ACTIVITY - Keep only the lines that hold the string "None", filtering out the rest of the entries below.

EXERCISE DATA -
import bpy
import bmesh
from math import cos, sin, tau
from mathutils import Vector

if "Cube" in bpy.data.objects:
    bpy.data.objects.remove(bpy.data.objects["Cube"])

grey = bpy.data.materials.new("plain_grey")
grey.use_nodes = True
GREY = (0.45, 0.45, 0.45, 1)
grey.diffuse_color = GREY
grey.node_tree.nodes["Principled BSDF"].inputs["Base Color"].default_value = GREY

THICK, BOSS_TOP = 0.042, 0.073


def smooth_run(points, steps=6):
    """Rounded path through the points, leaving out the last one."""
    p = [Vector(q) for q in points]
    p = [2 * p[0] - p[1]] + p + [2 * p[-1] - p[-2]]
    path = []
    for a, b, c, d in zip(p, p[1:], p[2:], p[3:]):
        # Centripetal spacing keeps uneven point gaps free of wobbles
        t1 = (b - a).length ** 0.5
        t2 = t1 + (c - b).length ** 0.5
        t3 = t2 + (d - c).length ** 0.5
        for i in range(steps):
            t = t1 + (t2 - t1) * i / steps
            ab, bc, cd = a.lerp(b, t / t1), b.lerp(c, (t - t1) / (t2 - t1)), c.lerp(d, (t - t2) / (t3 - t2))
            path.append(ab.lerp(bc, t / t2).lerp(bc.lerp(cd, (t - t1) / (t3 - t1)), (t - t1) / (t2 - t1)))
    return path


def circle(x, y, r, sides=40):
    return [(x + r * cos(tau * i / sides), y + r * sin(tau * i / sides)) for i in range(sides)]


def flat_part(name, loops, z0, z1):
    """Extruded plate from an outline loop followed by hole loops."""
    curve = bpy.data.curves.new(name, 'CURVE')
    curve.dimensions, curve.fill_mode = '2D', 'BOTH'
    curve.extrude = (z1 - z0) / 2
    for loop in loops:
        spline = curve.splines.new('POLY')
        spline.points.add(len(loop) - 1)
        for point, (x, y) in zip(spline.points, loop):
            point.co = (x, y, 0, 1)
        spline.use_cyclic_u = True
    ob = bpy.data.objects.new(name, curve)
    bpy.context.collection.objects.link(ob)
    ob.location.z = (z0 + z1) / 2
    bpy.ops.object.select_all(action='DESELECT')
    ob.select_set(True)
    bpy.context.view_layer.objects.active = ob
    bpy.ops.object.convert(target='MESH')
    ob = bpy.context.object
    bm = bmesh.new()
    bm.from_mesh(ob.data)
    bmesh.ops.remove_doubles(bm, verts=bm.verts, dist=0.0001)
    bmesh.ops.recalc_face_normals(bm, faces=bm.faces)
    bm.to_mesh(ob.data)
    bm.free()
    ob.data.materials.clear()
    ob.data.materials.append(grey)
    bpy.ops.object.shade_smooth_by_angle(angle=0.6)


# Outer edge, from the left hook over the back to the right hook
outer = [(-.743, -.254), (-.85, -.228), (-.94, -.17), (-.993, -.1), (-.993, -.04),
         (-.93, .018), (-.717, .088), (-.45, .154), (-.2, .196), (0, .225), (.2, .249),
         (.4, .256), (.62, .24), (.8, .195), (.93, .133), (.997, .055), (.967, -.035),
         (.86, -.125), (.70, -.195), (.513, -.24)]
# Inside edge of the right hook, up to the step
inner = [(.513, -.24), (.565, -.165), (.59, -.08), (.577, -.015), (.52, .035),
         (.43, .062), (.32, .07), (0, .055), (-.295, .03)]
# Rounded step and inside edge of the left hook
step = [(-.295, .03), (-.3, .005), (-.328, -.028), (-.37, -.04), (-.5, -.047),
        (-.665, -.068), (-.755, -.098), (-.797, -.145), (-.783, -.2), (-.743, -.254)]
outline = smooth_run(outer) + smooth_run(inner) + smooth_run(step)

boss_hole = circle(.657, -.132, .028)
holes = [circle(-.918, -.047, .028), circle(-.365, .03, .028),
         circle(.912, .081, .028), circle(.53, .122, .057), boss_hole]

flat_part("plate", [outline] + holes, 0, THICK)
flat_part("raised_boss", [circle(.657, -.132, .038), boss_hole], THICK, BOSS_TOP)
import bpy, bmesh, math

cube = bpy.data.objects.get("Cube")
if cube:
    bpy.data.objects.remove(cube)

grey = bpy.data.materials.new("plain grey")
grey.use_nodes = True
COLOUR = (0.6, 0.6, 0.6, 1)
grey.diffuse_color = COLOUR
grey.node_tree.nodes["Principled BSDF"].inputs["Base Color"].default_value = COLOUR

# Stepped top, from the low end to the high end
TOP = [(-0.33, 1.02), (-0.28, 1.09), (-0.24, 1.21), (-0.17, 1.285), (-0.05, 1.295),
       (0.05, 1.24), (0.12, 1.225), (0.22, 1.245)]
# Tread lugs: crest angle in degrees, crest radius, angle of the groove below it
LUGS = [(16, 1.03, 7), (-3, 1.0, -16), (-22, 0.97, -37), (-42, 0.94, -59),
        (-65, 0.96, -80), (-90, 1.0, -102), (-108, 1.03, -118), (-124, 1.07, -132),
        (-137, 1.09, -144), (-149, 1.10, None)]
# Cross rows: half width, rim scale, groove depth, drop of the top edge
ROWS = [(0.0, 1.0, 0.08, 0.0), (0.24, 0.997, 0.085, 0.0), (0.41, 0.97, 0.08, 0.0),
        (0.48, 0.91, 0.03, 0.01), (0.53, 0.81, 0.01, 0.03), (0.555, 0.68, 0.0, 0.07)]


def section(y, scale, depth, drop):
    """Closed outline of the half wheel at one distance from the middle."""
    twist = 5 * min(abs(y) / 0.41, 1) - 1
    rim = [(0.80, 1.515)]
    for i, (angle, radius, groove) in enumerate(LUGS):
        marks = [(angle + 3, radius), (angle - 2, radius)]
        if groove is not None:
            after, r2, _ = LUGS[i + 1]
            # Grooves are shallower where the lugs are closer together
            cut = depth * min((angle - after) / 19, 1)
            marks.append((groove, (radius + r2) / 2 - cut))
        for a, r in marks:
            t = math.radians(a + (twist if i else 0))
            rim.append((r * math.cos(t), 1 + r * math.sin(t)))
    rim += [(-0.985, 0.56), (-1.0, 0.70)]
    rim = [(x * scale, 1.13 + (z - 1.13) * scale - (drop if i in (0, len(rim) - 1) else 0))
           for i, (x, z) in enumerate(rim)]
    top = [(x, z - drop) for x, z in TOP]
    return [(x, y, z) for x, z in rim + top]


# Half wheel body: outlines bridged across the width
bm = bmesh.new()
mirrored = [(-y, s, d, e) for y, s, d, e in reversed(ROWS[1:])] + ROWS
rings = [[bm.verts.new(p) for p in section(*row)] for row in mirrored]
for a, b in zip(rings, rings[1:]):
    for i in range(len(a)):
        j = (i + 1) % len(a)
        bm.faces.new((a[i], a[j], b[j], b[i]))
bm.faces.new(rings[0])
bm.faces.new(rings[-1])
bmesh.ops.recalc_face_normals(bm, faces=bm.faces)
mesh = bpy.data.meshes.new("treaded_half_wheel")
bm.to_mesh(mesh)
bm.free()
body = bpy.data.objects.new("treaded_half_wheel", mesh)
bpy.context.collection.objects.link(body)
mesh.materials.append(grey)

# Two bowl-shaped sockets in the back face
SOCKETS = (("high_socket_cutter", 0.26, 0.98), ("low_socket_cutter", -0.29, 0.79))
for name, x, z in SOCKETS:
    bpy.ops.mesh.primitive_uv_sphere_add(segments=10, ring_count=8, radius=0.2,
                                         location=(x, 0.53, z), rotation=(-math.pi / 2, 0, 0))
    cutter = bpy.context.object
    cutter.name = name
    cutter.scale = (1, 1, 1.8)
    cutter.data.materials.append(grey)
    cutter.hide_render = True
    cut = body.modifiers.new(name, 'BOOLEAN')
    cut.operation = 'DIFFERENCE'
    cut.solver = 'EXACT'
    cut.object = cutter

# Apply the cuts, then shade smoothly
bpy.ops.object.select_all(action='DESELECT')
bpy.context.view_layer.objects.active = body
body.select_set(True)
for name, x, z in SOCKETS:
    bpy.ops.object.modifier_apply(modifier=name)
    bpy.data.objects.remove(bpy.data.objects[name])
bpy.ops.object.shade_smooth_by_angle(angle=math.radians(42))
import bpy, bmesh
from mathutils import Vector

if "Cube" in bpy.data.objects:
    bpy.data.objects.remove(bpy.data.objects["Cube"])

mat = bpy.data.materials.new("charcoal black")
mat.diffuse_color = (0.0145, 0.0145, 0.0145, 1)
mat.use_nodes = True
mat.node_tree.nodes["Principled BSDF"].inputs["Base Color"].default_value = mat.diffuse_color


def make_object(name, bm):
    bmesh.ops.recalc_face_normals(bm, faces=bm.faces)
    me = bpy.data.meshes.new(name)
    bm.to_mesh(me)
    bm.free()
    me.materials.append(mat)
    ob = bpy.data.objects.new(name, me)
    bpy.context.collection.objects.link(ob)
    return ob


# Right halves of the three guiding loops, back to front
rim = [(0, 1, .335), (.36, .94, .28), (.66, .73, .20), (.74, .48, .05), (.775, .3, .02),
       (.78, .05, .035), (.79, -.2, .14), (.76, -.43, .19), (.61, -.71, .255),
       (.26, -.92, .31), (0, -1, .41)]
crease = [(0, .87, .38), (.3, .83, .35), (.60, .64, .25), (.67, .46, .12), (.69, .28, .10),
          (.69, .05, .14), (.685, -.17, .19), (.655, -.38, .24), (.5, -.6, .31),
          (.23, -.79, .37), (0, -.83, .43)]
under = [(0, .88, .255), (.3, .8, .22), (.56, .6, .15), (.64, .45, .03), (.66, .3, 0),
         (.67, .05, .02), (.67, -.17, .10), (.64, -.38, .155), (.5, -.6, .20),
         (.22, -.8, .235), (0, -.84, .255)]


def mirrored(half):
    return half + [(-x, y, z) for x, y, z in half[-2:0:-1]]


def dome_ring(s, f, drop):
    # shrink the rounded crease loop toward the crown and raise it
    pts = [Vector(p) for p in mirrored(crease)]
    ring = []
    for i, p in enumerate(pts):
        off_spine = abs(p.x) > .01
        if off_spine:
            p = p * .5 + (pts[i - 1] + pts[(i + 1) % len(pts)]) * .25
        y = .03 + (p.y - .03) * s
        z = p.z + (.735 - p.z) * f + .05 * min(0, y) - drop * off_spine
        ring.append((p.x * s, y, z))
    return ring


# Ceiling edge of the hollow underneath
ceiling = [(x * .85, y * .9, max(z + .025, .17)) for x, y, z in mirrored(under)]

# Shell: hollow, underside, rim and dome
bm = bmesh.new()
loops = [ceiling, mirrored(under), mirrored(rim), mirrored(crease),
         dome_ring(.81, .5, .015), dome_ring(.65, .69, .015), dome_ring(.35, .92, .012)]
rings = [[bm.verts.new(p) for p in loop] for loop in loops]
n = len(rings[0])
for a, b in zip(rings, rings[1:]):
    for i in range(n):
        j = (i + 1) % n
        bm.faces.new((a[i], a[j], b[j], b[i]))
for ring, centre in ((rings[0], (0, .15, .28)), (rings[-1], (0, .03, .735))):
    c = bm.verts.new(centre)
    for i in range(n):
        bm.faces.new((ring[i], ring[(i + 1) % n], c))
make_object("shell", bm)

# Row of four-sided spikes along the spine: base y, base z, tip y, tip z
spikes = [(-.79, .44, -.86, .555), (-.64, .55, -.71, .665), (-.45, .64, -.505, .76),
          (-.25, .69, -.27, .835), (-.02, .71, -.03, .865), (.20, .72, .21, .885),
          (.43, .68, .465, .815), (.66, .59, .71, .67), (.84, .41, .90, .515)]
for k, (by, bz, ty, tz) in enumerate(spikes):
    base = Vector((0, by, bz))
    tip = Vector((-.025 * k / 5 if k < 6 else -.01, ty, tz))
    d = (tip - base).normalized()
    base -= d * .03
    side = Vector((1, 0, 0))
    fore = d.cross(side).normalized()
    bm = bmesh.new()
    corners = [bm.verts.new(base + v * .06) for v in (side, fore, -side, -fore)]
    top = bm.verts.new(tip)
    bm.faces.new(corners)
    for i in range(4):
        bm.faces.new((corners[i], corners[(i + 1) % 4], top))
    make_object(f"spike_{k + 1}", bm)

EXERCISE RESULT -
        (-137, 1.09, -144), (-149, 1.10, None)]
        if groove is not None:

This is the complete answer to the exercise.